__Task requirements__: Could you report every line from the entries that includes the word "place"?

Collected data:
====

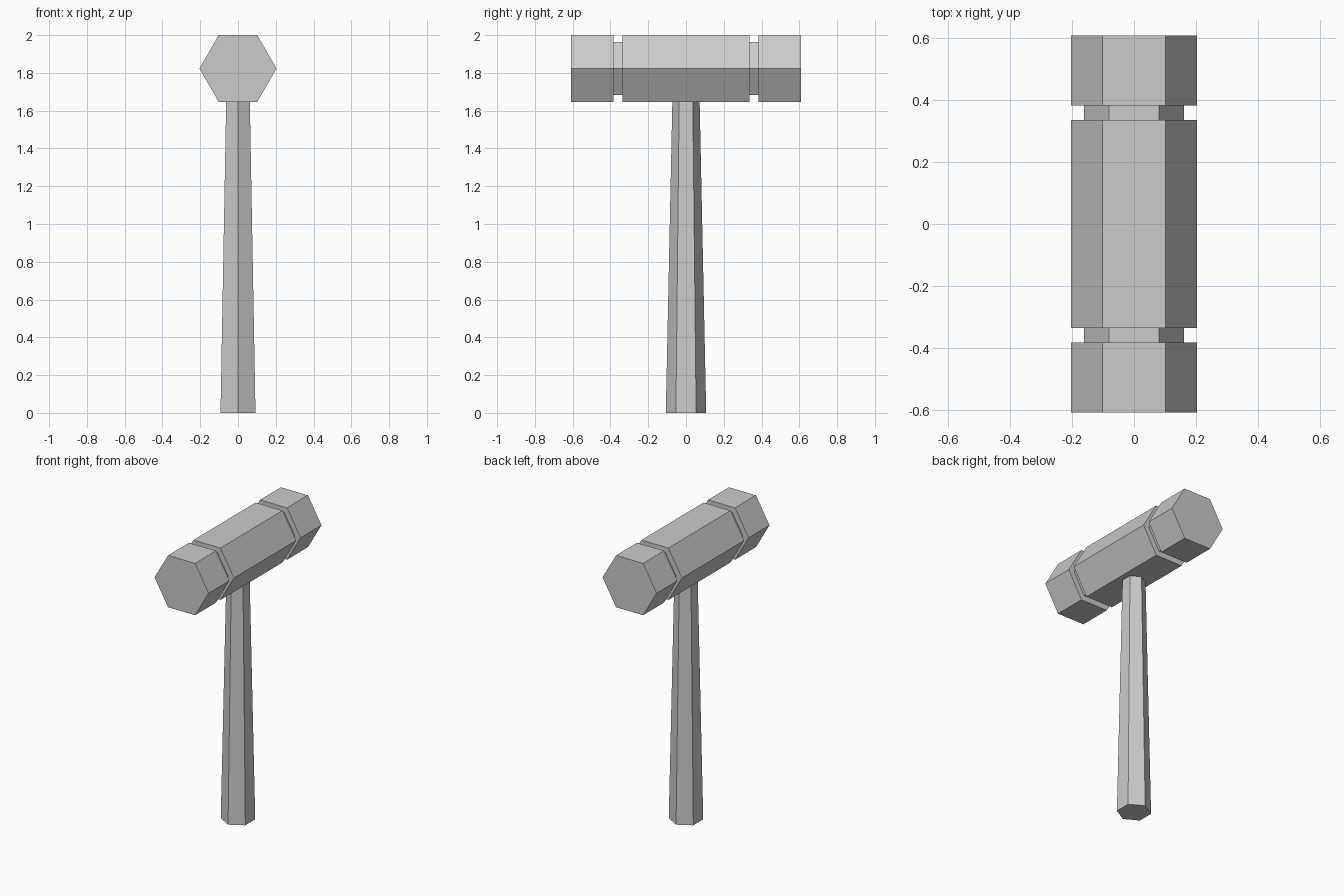
import bpy, bmesh
from math import cos, sin, pi

if "Cube" in bpy.data.objects:
    bpy.data.objects.remove(bpy.data.objects["Cube"])


def hex_loft(name, rings, place):
    """Closed six-sided loft through (distance along axis, corner radius) rings."""
    bm = bmesh.new()
    loops = [[bm.verts.new(place(r * cos(i * pi / 3), r * sin(i * pi / 3), d))
              for i in range(6)] for d, r in rings]
    for a, b in zip(loops, loops[1:]):
        for i in range(6):
            j = (i + 1) % 6
            bm.faces.new((a[i], a[j], b[j], b[i]))
    bm.faces.new(loops[0])
    bm.faces.new(loops[-1])
    bmesh.ops.recalc_face_normals(bm, faces=bm.faces)
    mesh = bpy.data.meshes.new(name)
    bm.to_mesh(mesh)
    bm.free()
    obj = bpy.data.objects.new(name, mesh)
    bpy.context.collection.objects.link(obj)
    return obj


# Head: hexagonal bar along y with two square-cut grooves
R, G = 0.204, 0.161
half = [(0.335, R), (0.335, G), (0.383, G), (0.383, R), (0.608, R)]
profile = [(-d, r) for d, r in reversed(half)] + half
hex_loft("hammer_head", profile, lambda u, v, d: (u, d, 1.8233 + v))

# Handle: tapered hexagonal shaft, corners pointing front and back
hex_loft("handle", [(0, 0.107), (1.66, 0.072)], lambda u, v, d: (v, u, d))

====

__Answer area__:
def hex_loft(name, rings, place):
    loops = [[bm.verts.new(place(r * cos(i * pi / 3), r * sin(i * pi / 3), d))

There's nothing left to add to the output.